[Excerpts from a dataset]
--- START ---

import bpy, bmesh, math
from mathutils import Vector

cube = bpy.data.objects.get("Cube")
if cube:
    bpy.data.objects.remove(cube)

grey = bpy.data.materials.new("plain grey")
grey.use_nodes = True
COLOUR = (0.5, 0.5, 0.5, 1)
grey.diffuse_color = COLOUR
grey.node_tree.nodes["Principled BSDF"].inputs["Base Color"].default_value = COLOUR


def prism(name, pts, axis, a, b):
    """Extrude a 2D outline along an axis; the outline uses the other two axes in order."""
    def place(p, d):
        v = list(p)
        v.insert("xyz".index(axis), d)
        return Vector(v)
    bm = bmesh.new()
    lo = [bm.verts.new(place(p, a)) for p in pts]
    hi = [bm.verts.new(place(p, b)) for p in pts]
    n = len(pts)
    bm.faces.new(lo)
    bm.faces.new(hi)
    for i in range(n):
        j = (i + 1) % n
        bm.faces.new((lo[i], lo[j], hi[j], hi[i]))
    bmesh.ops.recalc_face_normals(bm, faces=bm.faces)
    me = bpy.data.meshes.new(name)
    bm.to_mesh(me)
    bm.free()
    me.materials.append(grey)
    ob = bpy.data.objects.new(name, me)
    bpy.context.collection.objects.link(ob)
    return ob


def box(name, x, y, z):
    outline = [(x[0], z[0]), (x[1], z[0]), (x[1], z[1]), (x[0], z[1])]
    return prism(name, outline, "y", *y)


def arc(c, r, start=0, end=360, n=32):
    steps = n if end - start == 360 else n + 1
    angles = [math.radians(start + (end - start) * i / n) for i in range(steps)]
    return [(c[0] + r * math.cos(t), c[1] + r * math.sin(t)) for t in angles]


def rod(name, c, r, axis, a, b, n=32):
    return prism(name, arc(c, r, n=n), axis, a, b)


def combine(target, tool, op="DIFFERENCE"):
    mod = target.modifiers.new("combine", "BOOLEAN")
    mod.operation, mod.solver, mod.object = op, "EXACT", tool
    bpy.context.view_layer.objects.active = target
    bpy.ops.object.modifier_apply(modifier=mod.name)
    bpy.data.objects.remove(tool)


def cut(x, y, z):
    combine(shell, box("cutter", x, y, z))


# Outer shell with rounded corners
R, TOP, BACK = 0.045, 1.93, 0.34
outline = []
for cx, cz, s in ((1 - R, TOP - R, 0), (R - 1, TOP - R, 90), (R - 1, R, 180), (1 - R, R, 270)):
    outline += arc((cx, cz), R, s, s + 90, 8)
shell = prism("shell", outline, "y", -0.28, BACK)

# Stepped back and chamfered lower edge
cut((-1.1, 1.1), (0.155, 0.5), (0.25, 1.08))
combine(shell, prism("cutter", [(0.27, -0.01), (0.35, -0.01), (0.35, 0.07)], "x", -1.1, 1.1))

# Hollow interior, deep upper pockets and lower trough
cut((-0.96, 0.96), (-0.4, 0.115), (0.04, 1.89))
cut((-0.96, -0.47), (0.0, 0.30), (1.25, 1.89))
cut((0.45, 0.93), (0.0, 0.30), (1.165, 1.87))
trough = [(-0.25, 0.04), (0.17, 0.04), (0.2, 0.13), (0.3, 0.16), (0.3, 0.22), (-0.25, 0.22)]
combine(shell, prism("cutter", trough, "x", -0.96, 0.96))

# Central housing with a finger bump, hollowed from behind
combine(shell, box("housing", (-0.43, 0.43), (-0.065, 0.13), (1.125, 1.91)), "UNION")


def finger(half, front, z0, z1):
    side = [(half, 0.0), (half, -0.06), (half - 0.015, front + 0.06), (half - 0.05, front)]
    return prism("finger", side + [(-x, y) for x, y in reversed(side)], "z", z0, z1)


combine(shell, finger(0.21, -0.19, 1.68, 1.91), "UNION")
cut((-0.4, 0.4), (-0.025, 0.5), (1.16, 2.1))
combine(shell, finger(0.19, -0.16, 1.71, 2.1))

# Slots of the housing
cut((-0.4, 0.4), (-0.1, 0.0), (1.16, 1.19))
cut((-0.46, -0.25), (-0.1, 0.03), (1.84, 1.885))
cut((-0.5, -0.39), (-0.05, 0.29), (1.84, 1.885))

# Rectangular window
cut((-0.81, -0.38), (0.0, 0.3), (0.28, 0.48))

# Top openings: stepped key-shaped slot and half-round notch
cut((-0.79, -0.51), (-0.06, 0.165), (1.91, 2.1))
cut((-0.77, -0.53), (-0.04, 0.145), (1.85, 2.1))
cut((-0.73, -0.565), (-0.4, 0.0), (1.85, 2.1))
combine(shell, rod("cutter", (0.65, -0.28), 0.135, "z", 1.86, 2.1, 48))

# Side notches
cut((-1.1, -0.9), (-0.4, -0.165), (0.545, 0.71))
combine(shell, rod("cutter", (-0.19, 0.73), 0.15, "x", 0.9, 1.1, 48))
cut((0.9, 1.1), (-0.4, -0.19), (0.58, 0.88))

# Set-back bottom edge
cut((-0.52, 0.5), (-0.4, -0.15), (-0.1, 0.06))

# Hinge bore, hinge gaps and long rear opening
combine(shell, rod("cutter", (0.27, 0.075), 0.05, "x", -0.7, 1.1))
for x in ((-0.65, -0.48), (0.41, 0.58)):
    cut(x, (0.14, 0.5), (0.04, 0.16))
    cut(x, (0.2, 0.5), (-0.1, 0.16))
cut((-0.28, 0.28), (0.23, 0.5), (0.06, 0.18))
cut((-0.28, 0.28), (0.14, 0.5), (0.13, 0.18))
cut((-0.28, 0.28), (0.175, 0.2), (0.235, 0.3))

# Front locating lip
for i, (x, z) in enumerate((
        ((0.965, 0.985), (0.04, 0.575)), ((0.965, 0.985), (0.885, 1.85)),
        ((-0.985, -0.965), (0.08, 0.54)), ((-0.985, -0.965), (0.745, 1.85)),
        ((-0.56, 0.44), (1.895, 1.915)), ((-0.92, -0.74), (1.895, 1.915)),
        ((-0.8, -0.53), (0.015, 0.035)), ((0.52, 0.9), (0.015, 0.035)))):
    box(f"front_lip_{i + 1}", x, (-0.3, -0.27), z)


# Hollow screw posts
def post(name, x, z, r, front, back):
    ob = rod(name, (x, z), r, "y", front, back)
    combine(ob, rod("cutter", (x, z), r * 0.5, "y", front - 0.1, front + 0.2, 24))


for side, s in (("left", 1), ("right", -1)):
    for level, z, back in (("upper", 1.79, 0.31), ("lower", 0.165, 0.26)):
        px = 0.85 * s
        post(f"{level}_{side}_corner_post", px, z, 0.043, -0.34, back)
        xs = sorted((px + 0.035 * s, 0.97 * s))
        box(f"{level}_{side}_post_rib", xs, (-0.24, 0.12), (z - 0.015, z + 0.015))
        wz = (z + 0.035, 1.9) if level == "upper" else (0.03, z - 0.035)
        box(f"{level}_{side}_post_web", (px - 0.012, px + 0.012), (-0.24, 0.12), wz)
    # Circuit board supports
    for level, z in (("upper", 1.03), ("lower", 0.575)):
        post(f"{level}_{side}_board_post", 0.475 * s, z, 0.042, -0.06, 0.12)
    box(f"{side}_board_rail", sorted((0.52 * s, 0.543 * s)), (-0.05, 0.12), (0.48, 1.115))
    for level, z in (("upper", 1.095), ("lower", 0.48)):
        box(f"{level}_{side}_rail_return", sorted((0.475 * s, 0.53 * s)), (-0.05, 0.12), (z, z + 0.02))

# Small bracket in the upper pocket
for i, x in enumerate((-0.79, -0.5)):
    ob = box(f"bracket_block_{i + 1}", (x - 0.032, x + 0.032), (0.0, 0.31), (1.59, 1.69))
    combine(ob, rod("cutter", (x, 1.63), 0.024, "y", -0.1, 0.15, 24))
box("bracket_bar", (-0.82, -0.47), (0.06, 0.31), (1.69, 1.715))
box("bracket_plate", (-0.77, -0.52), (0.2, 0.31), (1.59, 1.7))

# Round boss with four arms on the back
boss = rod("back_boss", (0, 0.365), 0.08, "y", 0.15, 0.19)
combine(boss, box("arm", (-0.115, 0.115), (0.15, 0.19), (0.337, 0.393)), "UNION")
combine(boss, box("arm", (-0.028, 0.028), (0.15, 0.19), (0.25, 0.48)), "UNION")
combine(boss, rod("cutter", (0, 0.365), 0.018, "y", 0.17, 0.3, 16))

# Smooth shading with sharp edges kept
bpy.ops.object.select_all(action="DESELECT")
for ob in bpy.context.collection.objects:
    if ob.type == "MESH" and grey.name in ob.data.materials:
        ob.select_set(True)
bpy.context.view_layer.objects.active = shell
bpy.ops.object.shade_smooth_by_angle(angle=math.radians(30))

--- END ---

Please reproduce exactly the lines from the first one of the records above through the line containing "grey.diffuse_color = COLOUR", both included, and nothing else.

import bpy, bmesh, math
from mathutils import Vector

cube = bpy.data.objects.get("Cube")
if cube:
    bpy.data.objects.remove(cube)

grey = bpy.data.materials.new("plain grey")
grey.use_nodes = True
COLOUR = (0.5, 0.5, 0.5, 1)
grey.diffuse_color = COLOUR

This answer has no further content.